Although not all midwives hold true to these completely, these are common philosophies and practices held by most midwives. The best thing to do is to ask your potential midwife about her practice.
- A continual monitoring of your physical, psychological, and overall well-being throughout your pregnancy.
- Providing you with tailored care through education, counseling, and personalized prenatal services from conception through delivery.
- Intentional efforts to minimizing unnecessary technological interventions
- Identifying and referring women who require obstetrical attention.
- Adapted from Midwives Model of Care, Midwifery Task Force, Inc.
What services do midwives provide?
The types of services you may receive from a nurse midwife depend on the specific certifications and licensure credentials. A nurse-midwife has additional credentials in nursing making the services the most comprehensive.
Although midwives provide gynecological services, the most important thing to you at this point is that their specialty is providing prenatal care with labor and delivery services. The other good news for you is that midwives often provide an a more economical option for birthing care.
What are the different types of midwives?
There are two primary credentialing entities which are the American College of Nurse Midwives (ACNM) and the North American Registry of Midwives (NARM). These programs deliver stringent education, training and testing. Here is a list of the types of midwifes and their credentials:
Certified Nurse-Midwife (CNM): an individual trained and licensed in both nursing and midwifery. Nurse-midwives possess at least a bachelor's degree from an accredited institution of higher education and are certified by the American College of Nurse Midwives.

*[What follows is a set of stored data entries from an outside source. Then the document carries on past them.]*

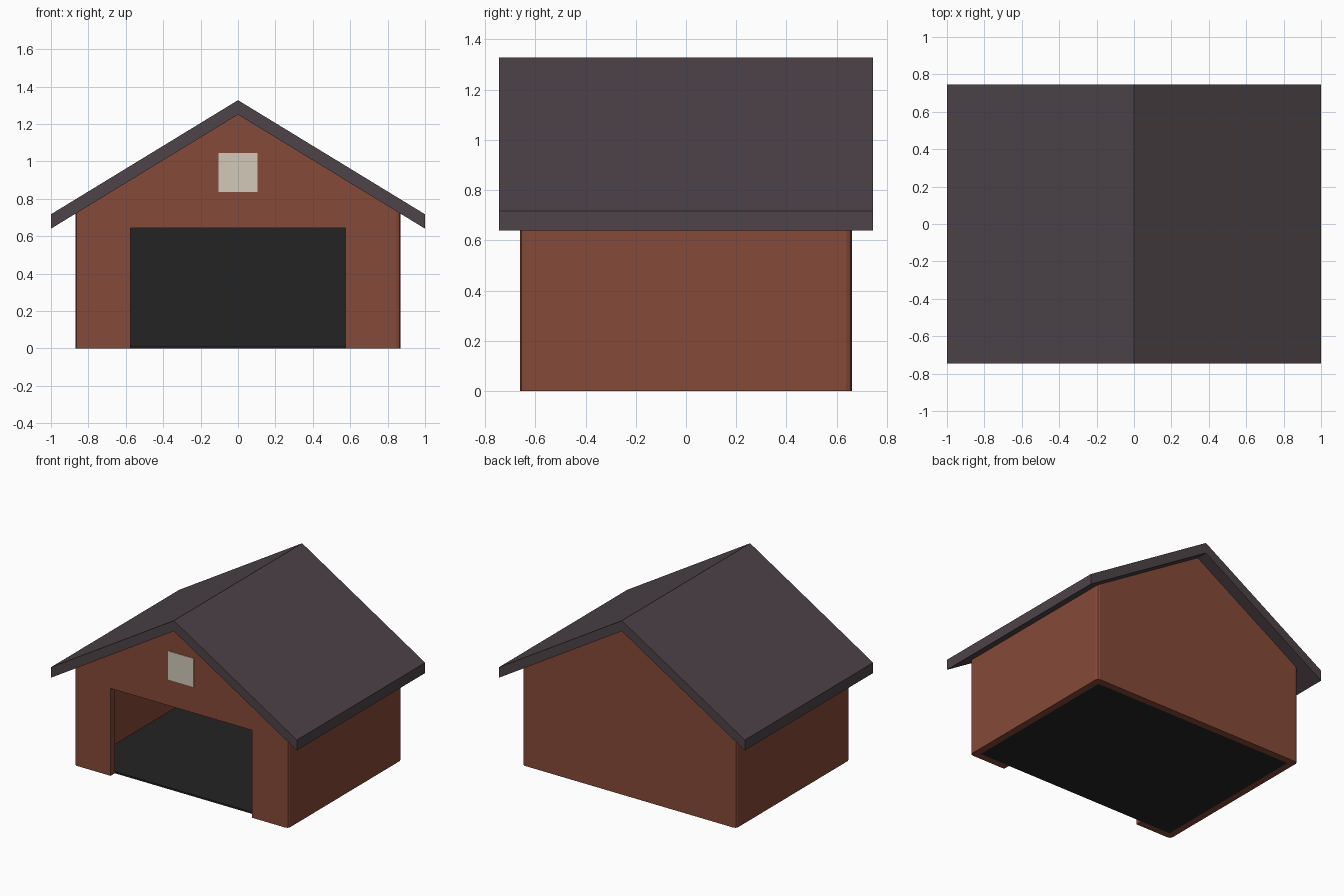
import bpy
import bmesh
from mathutils import Vector

cube = bpy.data.objects.get("Cube")
if cube:
    bpy.data.objects.remove(cube, do_unlink=True)


def material(name, rgb):
    mat = bpy.data.materials.new(name)
    mat.use_nodes = True
    mat.diffuse_color = (*rgb, 1)
    bsdf = mat.node_tree.nodes["Principled BSDF"]
    bsdf.inputs["Base Color"].default_value = (*rgb, 1)
    bsdf.inputs["Roughness"].default_value = 0.9
    return mat


brick = material("brick_red", (0.235, 0.067, 0.040))
slate = material("slate_grey", (0.074, 0.056, 0.065))
dark = material("dark_floor", (0.0176, 0.0176, 0.0176))
cream = material("cream_glass", (0.645, 0.591, 0.479))

# Main dimensions
W, D, T = 0.87, 0.66, 0.05           # half width, half depth, wall thickness
IX, IY = W - T, D - T                # inner half sizes
CX, CY = W - 0.023, D - 0.021        # where the corner chamfers begin
RIDGE, SLOPE = 1.25, 0.61            # roof underside
EAVE, ROOF_D, ROOF_T = 1.0, 0.745, 0.077
DOOR_X, DOOR_Z = 0.575, 0.643


def under_roof(x):
    return RIDGE - SLOPE * abs(x)


def prism(name, mat, profile, lo, hi, axis="y", top=None):
    """Extrude a flat profile along y (x,z profile) or z (x,y profile)."""
    bm = bmesh.new()
    place = (lambda a, b: (a, lo, b)) if axis == "y" else (lambda a, b: (a, b, lo))
    face = bm.faces.new([bm.verts.new(place(a, b)) for a, b in profile])
    ext = bmesh.ops.extrude_face_region(bm, geom=[face])
    new = [v for v in ext["geom"] if isinstance(v, bmesh.types.BMVert)]
    step = Vector((0, hi - lo, 0)) if axis == "y" else Vector((0, 0, hi - lo))
    bmesh.ops.translate(bm, verts=new, vec=step)
    if top:
        for v in new:
            v.co.z = top(v.co.x)
    bmesh.ops.recalc_face_normals(bm, faces=bm.faces)
    mesh = bpy.data.meshes.new(name)
    bm.to_mesh(mesh)
    bm.free()
    mesh.materials.append(mat)
    obj = bpy.data.objects.new(name, mesh)
    bpy.context.collection.objects.link(obj)
    return obj


def rect(x, z0, z1):
    return [(-x, z0), (x, z0), (x, z1), (-x, z1)]


# Gable walls, the front one with the door opening
gable_top = [(CX, 0), (CX, under_roof(CX)), (0, RIDGE), (-CX, under_roof(CX)), (-CX, 0)]
opening = [(-DOOR_X, 0), (-DOOR_X, DOOR_Z), (DOOR_X, DOOR_Z), (DOOR_X, 0)]
prism("front_wall", brick, gable_top + opening, -D, -IY)
prism("back_wall", brick, gable_top, IY, D)

# Side walls with chamfered corners, cut to the roof slope
for side, s in (("left", 1), ("right", -1)):
    half = [(IX, IY), (CX, IY), (CX, D), (W - 0.007, D - 0.006), (W, CY)]
    plan = half + [(x, -y) for x, y in reversed(half)]
    prism(side + "_wall", brick, [(s * x, y) for x, y in plan], 0, 1, "z", under_roof)

# Roof with overhanging eaves
eave = under_roof(EAVE)
prism("roof", slate, [(-EAVE, eave), (0, RIDGE), (EAVE, eave), (EAVE, eave + ROOF_T),
                      (0, RIDGE + ROOF_T), (-EAVE, eave + ROOF_T)], -ROOF_D, ROOF_D)

# Floor slab and dark lining of the rear inside wall
prism("floor", dark, rect(IX, 0, 0.013), -IY, IY)
prism("back_lining", dark, rect(IX, 0.013, under_roof(IX)), IY - 0.008, IY)

# Small gable window
prism("gable_window", cream, rect(0.105, 0.835, 1.045), -D - 0.004, -D + 0.002)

Certified Professional Midwife (CPM): an individual trained in midwifery and meets practice standards of the North American Registry of Midwives.
Direct-Entry Midwife (DEM): an independent individual trained in midwifery through a variety of possibilities that include: self-study, apprenticeship, a midwifery school, or a college/university program.
Certified Midwife (CM): an individual trained and certified in midwifery. Certified midwives possess at least a bachelor's degree from an accredited institution of higher education and are certified by the American College of Nurse Midwives.
Where do midwives practice?
Midwives usually provide their services through a hospital, a birthing center, or in the comforts of your own home. A home birth is one of the ways to have a more economical birth because you avoid the bills associated with the hospital. Birthing centers are also much more economical than a hospital. Whether you choose to deliver at home, a birth center or in a hospital, using a midwife for your care will help reduce your expenses.
What are the reasons to use a midwife?
The reasons vary between women and families on why they elect to use a midwife. For some the main reason is economics. For others the appreciate the birthing center or at home delivery so that they experience is as natural as possible.Petter Schlenzka, a doctoral student, examined over 800,000 births to determine the differences between obstetrician care and midwifery care. From his review, he reports that there are no advantages of an obstetric hospital approach as compared to a nurse midwife setting inside or outside of the hospital. His review also noted that the following are possible benefits related to midwifery care:
- Lower maternity care costs
- Reduced mortality and morbidity related to cesarean and other interventions
- Lower intervention rates
- Fewer recovery complications2
The majority of pregnancies are low risk and eligible for midwifery care in a birthing center or at home birth. Most midwives have solid relationships with practicing obstetricians and utilize their expertise when necessary.
If complications are anticipated, it is recommended that women elect a hospital setting where there is easier access to obstetricians, perinatologists, and other experts prepared to deal with a variety of complications related to either the mother or the newborn baby.